English: Aerial view of Presque Isle State Park on Lake Erie near Erie, Pennsylvania, USA. View is to the east-northeast. The U.S. Army Corps of Engineers built 55 off-shore segmented breakwaters to prevent the beach erosion problem at Presque Isle State Park that caused the loss of this important recreational site and environmental habitat for wildlife. (Photo credit: Wikipedia)
Editor’s note: This is an important issue for Pennsylvania. The algae is problematic for Erie County as a tourist destination and as a wildlife refuge (Presque Isle State Park).
TRAVERSE CITY, Mich. — It was the largest algae bloom in Lake Erie‘s recorded history — a scummy, toxic blob that oozed across nearly one-fifth of the lake’s surface in the summer and fall of 2011. It sucked oxygen from the water, clogged boat motors and washed ashore in rotting masses that turned beach-goers’ stomachs.
It also was likely an omen of things to come, experts said in a study released earlier this year. The warming climate and modern farming practices are creating ideal conditions for gigantic algae formations on Lake Erie, which could be potentially disastrous to the surrounding area’s multi-billion-dollar tourist economy. The shallowest and southernmost of the Great Lakes, Erie contains just 2 percent of their combined waters but about half their fish.
According to the report, which was compiled by more than two-dozen scientists, the 2011 runaway bloom was fueled by phosphorus-laden fertilizers that were swept from corn and soybean fields during heavy rainstorms. Weak currents and calm winds prevented churning and flushing that could have short-circuited its rampant growth.

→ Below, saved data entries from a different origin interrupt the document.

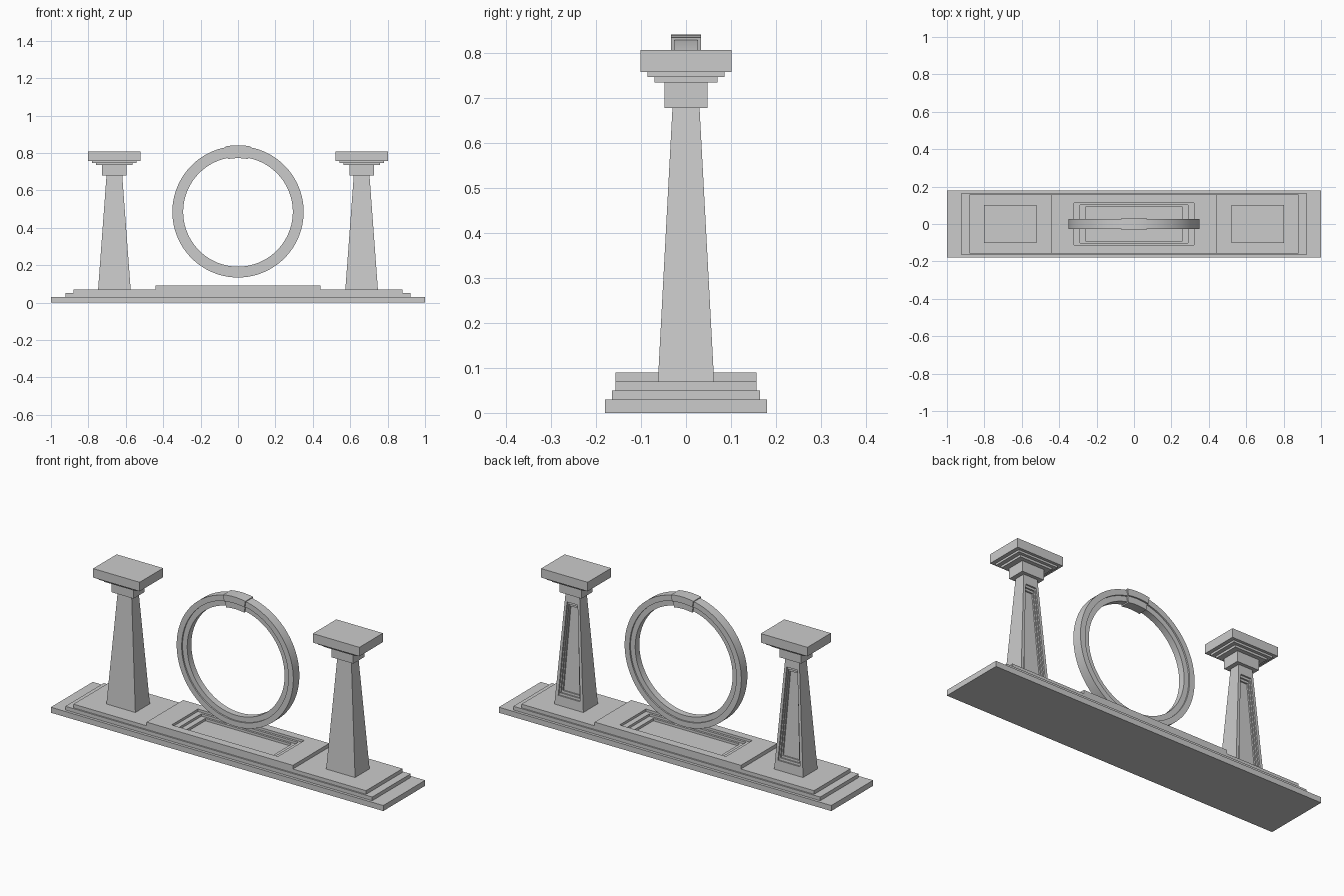
import bpy, bmesh, math
from mathutils import Vector

if "Cube" in bpy.data.objects:
    bpy.data.objects.remove(bpy.data.objects["Cube"])


def finish(name, bm):
    bmesh.ops.recalc_face_normals(bm, faces=bm.faces)
    mesh = bpy.data.meshes.new(name)
    bm.to_mesh(mesh)
    bm.free()
    ob = bpy.data.objects.new(name, mesh)
    bpy.context.collection.objects.link(ob)
    return ob


def frustum(bm, cx, z0, z1, bottom, top=None):
    """Four-sided block from half sizes (x, y) at its bottom and top."""
    top = top or bottom
    rings = []
    for z, (hx, hy) in ((z0, bottom), (z1, top)):
        rings.append([bm.verts.new((cx + sx * hx, sy * hy, z))
                      for sx, sy in ((-1, -1), (1, -1), (1, 1), (-1, 1))])
    lo, hi = rings
    bm.faces.new(lo[::-1])
    bm.faces.new(hi)
    for i in range(4):
        j = (i + 1) % 4
        bm.faces.new((lo[i], lo[j], hi[j], hi[i]))
    bm.normal_update()


def facing(bm, direction):
    return max(bm.faces, key=lambda f: f.normal.dot(Vector(direction)))


def extrude(bm, face):
    new = bmesh.ops.extrude_discrete_faces(bm, faces=[face])["faces"][0]
    new.normal_update()
    return new


def sink(bm, face, scales, depth):
    """Stepped recess: shrink within the face plane, then push inward."""
    normal = face.normal.copy()
    for s in scales:
        face = extrude(bm, face)
        c = face.calc_center_bounds()
        for v in face.verts:
            v.co = c + (v.co - c) * Vector(s)
        face = extrude(bm, face)
        for v in face.verts:
            v.co -= normal * depth


def block(name, cx, z0, z1, hx, hy):
    bm = bmesh.new()
    frustum(bm, cx, z0, z1, (hx, hy))
    return finish(name, bm)


def arc_sweep(name, profile, centre_z, a0, a1, steps, closed):
    """Sweep a closed (radius, y) profile around the y axis."""
    bm = bmesh.new()
    rows = []
    for i in range(steps if closed else steps + 1):
        a = a0 + (a1 - a0) * i / steps
        rows.append([bm.verts.new((r * math.sin(a), y, centre_z + r * math.cos(a)))
                     for r, y in profile])
    n = len(profile)
    for i in range(steps):
        p, q = rows[i], rows[(i + 1) % len(rows)]
        for k in range(n):
            m = (k + 1) % n
            bm.faces.new((p[k], p[m], q[m], q[k]))
    if not closed:
        bm.faces.new(rows[0])
        bm.faces.new(rows[-1][::-1])
    ob = finish(name, bm)
    bpy.ops.object.select_all(action='DESELECT')
    ob.select_set(True)
    bpy.context.view_layer.objects.active = ob
    bpy.ops.object.shade_smooth_by_angle(angle=math.radians(30))
    return ob


def stepped(r_out, r_mid, r_in, y_out, y_in):
    half = [(r_out, y_out), (r_mid, y_out), (r_mid, y_in), (r_in, y_in)]
    return half + [(r, -y) for r, y in reversed(half)]


# Stepped base
block("base_step_lower", 0, 0, 0.03, 1.0, 0.18)
block("base_step_upper", 0, 0.03, 0.05, 0.923, 0.165)

# Raised centre slab with stepped recess
bm = bmesh.new()
frustum(bm, 0, 0.05, 0.09, (0.44, 0.157))
sink(bm, facing(bm, (0, 0, 1)),
     [(0.32 / 0.44, 0.113 / 0.157, 1), (0.29 / 0.32, 0.101 / 0.113, 1),
      (0.26 / 0.29, 0.09 / 0.101, 1)], 0.013)
finish("centre_slab", bm)

for side, sx in (("left", -1), ("right", 1)):
    # Side slab under each pillar
    block(side + "_side_slab", sx * 0.66, 0.05, 0.07, 0.22, 0.157)
    px = sx * 0.661
    # Tapered pillar with stepped panel in its back
    bm = bmesh.new()
    frustum(bm, px, 0.07, 0.68, (0.087, 0.0625), (0.042, 0.03))
    sink(bm, facing(bm, (0, 1, 0)),
         [(0.76, 0.83, 0.83), (0.87, 0.95, 0.95), (0.86, 0.95, 0.95)], 0.008)
    finish(side + "_pillar", bm)
    # Stepped capital
    capital = (("neck", 0.678, 0.735, 0.066, 0.048),
               ("lower_step", 0.735, 0.747, 0.097, 0.07),
               ("upper_step", 0.747, 0.758, 0.119, 0.086),
               ("top", 0.758, 0.807, 0.14, 0.101))
    for part, z0, z1, hx, hy in capital:
        block(f"{side}_capital_{part}", px, z0, z1, hx, hy)

# Ring and the clasp on its crown
arc_sweep("ring", stepped(0.351, 0.321, 0.293, 0.026, 0.018),
          0.485, 0, 2 * math.pi, 128, True)
half = math.radians(10.9)
arc_sweep("ring_keystone", stepped(0.356, 0.321, 0.287, 0.033, 0.025),
          0.485, -half, half, 10, False)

Read more: http://www.post-gazette.com/stories/sports/hunting-fishing/erie-algae-report-says-toxic-mega-blooms-could-become-the-new-normal-706852/#ixzz2hHcUmdjs